Nearly a year after his rumored relationship with Floyd Mayweather’s daughter, Iyanna, came to an end, NBA YoungBoy airs out some dirty laundry about his ex on “Dirty Iyanna,” a remake of Michael Jackson’s 1988 classic “Dirty Diana.” Assisted by CashMoneyAP’s infectious flip on Jackson’s hit record, the Baton Rouge rapper belts out over “Dirty Diana”’s timeless electric guitar loop, singing, “You never make me lose/So how you bring it on me?/Your haze was cruel, I was fooled/I was too blind to see/My I.D. cover the news/Seems only trouble I keep/You was the one I would choose.” —Brad Callas

NLE Choppa, “Famous Hoes”

Since dropping his breakout single, “Shotta Flow,” at the top of the year, NLE Choppa has become one of the biggest breakout rookies of 2019, building buzz on the back of a string of solo singles (“Camelot,” “Forever,” “Dekario”) and stellar guest spots (see: Quin NFN’s “Poles,” BlocBoy JB’s “ChopBloc 2,” and Kodak Black’s “Zombie”). Like last month’s “Forever” and “Dekario,” his latest single, “Famous Hoes,” is pure melodic street rap, and finds Choppa flexing his singing chops while reflecting on a relationship gone wrong. It’s uncertain whether the song will end up on the Memphis rapper’s forthcoming EP, Cottonwood, which is expected to arrive before his debut album hits stores in January—Brad Callas

Travis Barker f/ Lil Wayne & Rick Ross, “Gimme Brain”

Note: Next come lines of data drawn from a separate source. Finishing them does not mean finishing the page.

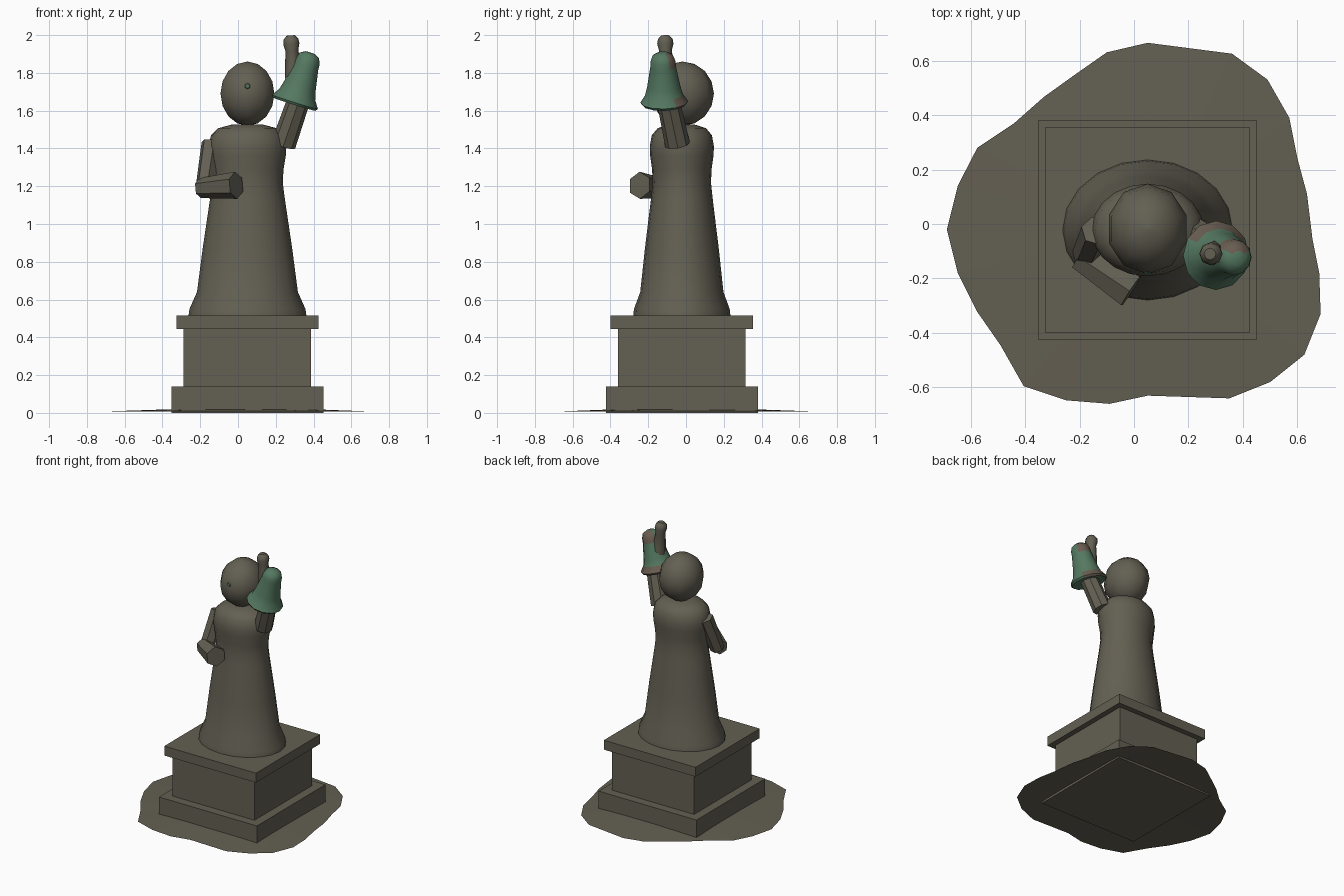
import bpy, bmesh, math
from mathutils import Vector

if "Cube" in bpy.data.objects:
    bpy.data.objects.remove(bpy.data.objects["Cube"])


def material(name, rgb):
    m = bpy.data.materials.new(name)
    m.diffuse_color = (*rgb, 1)
    m.use_nodes = True
    m.node_tree.nodes["Principled BSDF"].inputs["Base Color"].default_value = m.diffuse_color
    return m


stone = material("grey_brown_stone", (0.125, 0.115, 0.085))
green = material("copper_green", (0.09, 0.19, 0.12))
rust = material("faded_brown", (0.14, 0.108, 0.082))


def finish(name, bm, mats, smooth=None):
    bmesh.ops.recalc_face_normals(bm, faces=bm.faces)
    me = bpy.data.meshes.new(name)
    bm.to_mesh(me)
    bm.free()
    ob = bpy.data.objects.new(name, me)
    bpy.context.collection.objects.link(ob)
    for m in mats:
        me.materials.append(m)
    if smooth:
        bpy.ops.object.select_all(action='DESELECT')
        ob.select_set(True)
        bpy.context.view_layer.objects.active = ob
        bpy.ops.object.shade_smooth_by_angle(angle=math.radians(smooth))
    return ob


def box(name, center, size):
    bm = bmesh.new()
    bmesh.ops.create_cube(bm, size=1)
    for v in bm.verts:
        v.co = Vector(center) + Vector(v.co[i] * size[i] for i in range(3))
    return finish(name, bm, [stone])


def lathe(name, base, axis, profile, segs, mats=(stone,), smooth=None, sx=1.0, sy=1.0):
    """Turn (radius, height) points around an axis, closing both ends."""
    q = Vector((0, 0, 1)).rotation_difference(Vector(axis).normalized())
    bm = bmesh.new()
    rings = []
    for r, h in profile:
        ring = []
        for i in range(segs):
            a = 2 * math.pi * i / segs - math.pi / 2
            ring.append(bm.verts.new(Vector(base) + q @ Vector((r * sx * math.cos(a), r * sy * math.sin(a), h))))
        rings.append(ring)
    for lo, hi in zip(rings, rings[1:]):
        for i in range(segs):
            j = (i + 1) % segs
            bm.faces.new((lo[i], lo[j], hi[j], hi[i]))
    bm.faces.new(rings[0])
    bm.faces.new(rings[-1])
    return finish(name, bm, list(mats), smooth)


def limb(name, a, b, ra, rb, segs=6):
    d = Vector(b) - Vector(a)
    return lathe(name, a, d, [(ra, 0), (rb, d.length)], segs)


CX, CY = 0.05, -0.022

# Irregular, slightly mounded ground patch
outline = [(.05, .665), (.36, .625), (.49, .53), (.57, .39), (.6, .24), (.635, .11), (.655, -.055),
           (.68, -.18), (.685, -.33), (.625, -.48), (.5, -.58), (.35, -.64), (.05, -.63), (-.09, -.66),
           (-.25, -.647), (-.405, -.595), (-.49, -.445), (-.577, -.32), (-.647, -.18), (-.687, -.02),
           (-.647, .14), (-.575, .28), (-.44, .37), (-.33, .467), (-.217, .548), (-.1, .63)]
bm = bmesh.new()
outer = [bm.verts.new((x, y, 0.008)) for x, y in outline]
inner = [bm.verts.new((x * .6 + .02, y * .6 - .01, 0.018)) for x, y in outline]
for i in range(len(outer)):
    j = (i + 1) % len(outer)
    bm.faces.new((outer[j], outer[i], inner[i], inner[j]))
bm.faces.new(list(reversed(inner)))
ground = finish("ground_patch", bm, [stone])
if ground.data.polygons[0].normal.z < 0:
    ground.data.flip_normals()

# Three-step pedestal
box("pedestal_base", (CX, CY, 0.07), (0.804, 0.804, 0.14))
box("pedestal_block", (CX, CY, 0.2925), (0.675, 0.675, 0.305))
box("pedestal_cap", (CX, CY, 0.48), (0.753, 0.753, 0.07))

# Robe and shoulders
lathe("robe", (CX, CY, 0), (0, 0, 1),
      [(.312, .515), (.307, .55), (.267, .64), (.237, .87), (.197, 1.14), (.187, 1.22), (.191, 1.29),
       (.203, 1.36), (.206, 1.41), (.193, 1.47), (.155, 1.507), (.08, 1.527)],
      20, smooth=40, sy=0.825)

# Egg-shaped head
steps = 8
head_profile = [(max(0.002, math.sin(math.pi * i / steps)), 1.69 - 0.17 * math.cos(math.pi * i / steps))
                for i in range(steps + 1)]
lathe("head", (CX, CY + .004, 0), (0, 0, 1), head_profile, 10, smooth=50, sx=0.15, sy=0.166)
# Small green spot on the face
lathe("face_spot", (CX, -0.177, 1.73), (0, -1, 0), [(.016, 0), (.012, .006)], 6, [green])

# Bent arm across the front
limb("bent_upper_arm", (-.14, -.025, 1.43), (-.178, -.115, 1.18), .055, .05)
limb("bent_forearm", (-.2, -.12, 1.19), (-.01, -.245, 1.205), .053, .072)

# Raised arm with a rounded finger-like tip
limb("raised_arm", (.24, -.045, 1.42), (.33, -.1, 1.68), .066, .06, 8)
tip_base = Vector((.305, -.105, 1.66))
tip_axis = Vector((.279, -.11, 1.998)) - tip_base
lathe("raised_tip", tip_base, tip_axis,
      [(.05, 0), (.045, .15), (.034, .26), (.043, .295), (.039, .32), (.022, .339)], 8, smooth=45)

# Tilted bell, with faded patches on its back near the top and rim
bell_base, bell_axis = Vector((.3, -.115, 1.642)), Vector((.078, -.008, .25)).normalized()
bell = lathe("bell", bell_base, bell_axis,
             [(.118, -.008), (.127, .005), (.1, .045), (.088, .09), (.077, .15), (.068, .2),
              (.066, .23), (.054, .262), (.025, .278)],
             12, [green, rust], 45)
for p in bell.data.polygons:
    h = (p.center - bell_base).dot(bell_axis)
    if p.normal.y > 0.3 and (h < 0.05 or h > 0.18):
        p.material_index = 1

Over the past several months, Travis Barker has joined forces with a handful of hip-hop acts, from 03 Greedo to the Suicideboys to Machine Gun Kelly to Vic Mensa. This week, the Blink-182 drummer delivers his most star-studded rap offering of the year, teaming up with Lil Wayne and Rick Ross on “Gimme Brain,” an early release from Barker’s new label, DTA Records. Following 2011’s “Can a Drummer Get Some,” Barker’s latest single marks his second collaboration with Weezy and Rozay, who deliver stellar guest verses about the art of fellatio on the strip club anthem. —Brad Callas

Lil Tjay, “Go In”

Over the past few years, a couple distinct sounds have become the backbone of melodic street rap: somber piano licks and acoustic guitar riffs, with the former serving as the soundscape for Chicago crooners like Polo G and Calboy, and the latter providing a platform for southern sing-song rappers such as NBA YoungBoy and NoCap. After using piano-driven beats for the bulk of his debut album, True 2 Myself, 17-year-old Bronx rapper Lil Tjay opts for a country trap sound on his latest single, “Go In.” Over a bittersweet guitar progression, courtesy of producer JD On The Track, the self-proclaimed Prince of New York reflects on his newfound riches, rapping, “Made a milli', so long from a goon/I might have me a billion soon/I'ma reach for the stars, I soon cop me a new Audemar/Had to let go like five at the bar/Tell the dealership go get my car.” —Brad Callas

Lil Durk f/ Polo G, “Career Day”

As a key figure in Chicago hip-hop’s evolution from drill music to melodic street rap, Lil Durk’s paved the way for the countless new artists who have emerged from his hometown in the past year. As such, it was only right that Durk tapped one of the Chi’s biggest breakout rappers of 2019, Polo G, for a guest spot on his new OTF compilation project, Family Over Everything. An early standout from the tape, “Career Day” sees both rappers reflect on their trials and tribulations over a sparse, atmospheric instrumental. —Brad Callas

Kamaiyah, “Still I Am”

Despite having a top 10 project in 2016, since then, Kamaiyah's been consistent, but also a little quieter than most of us might’ve expected. “Still I Am” is her step back into the spotlight, and it lands right on our fucking necks. Not only is it hard, it’s a reaffirmation and a reminder of what she’s capable of, and what she’s here to do. “I done took plenty losses/that’s why I feel like I deserve to keep flossin.” She isn’t one to dwell and stew over things that could’ve been done differently; instead “Still I Am” takes those lessons and re-packages them into a banger. Classic Kamaiyah. —Frazier Tharpe

Also Watch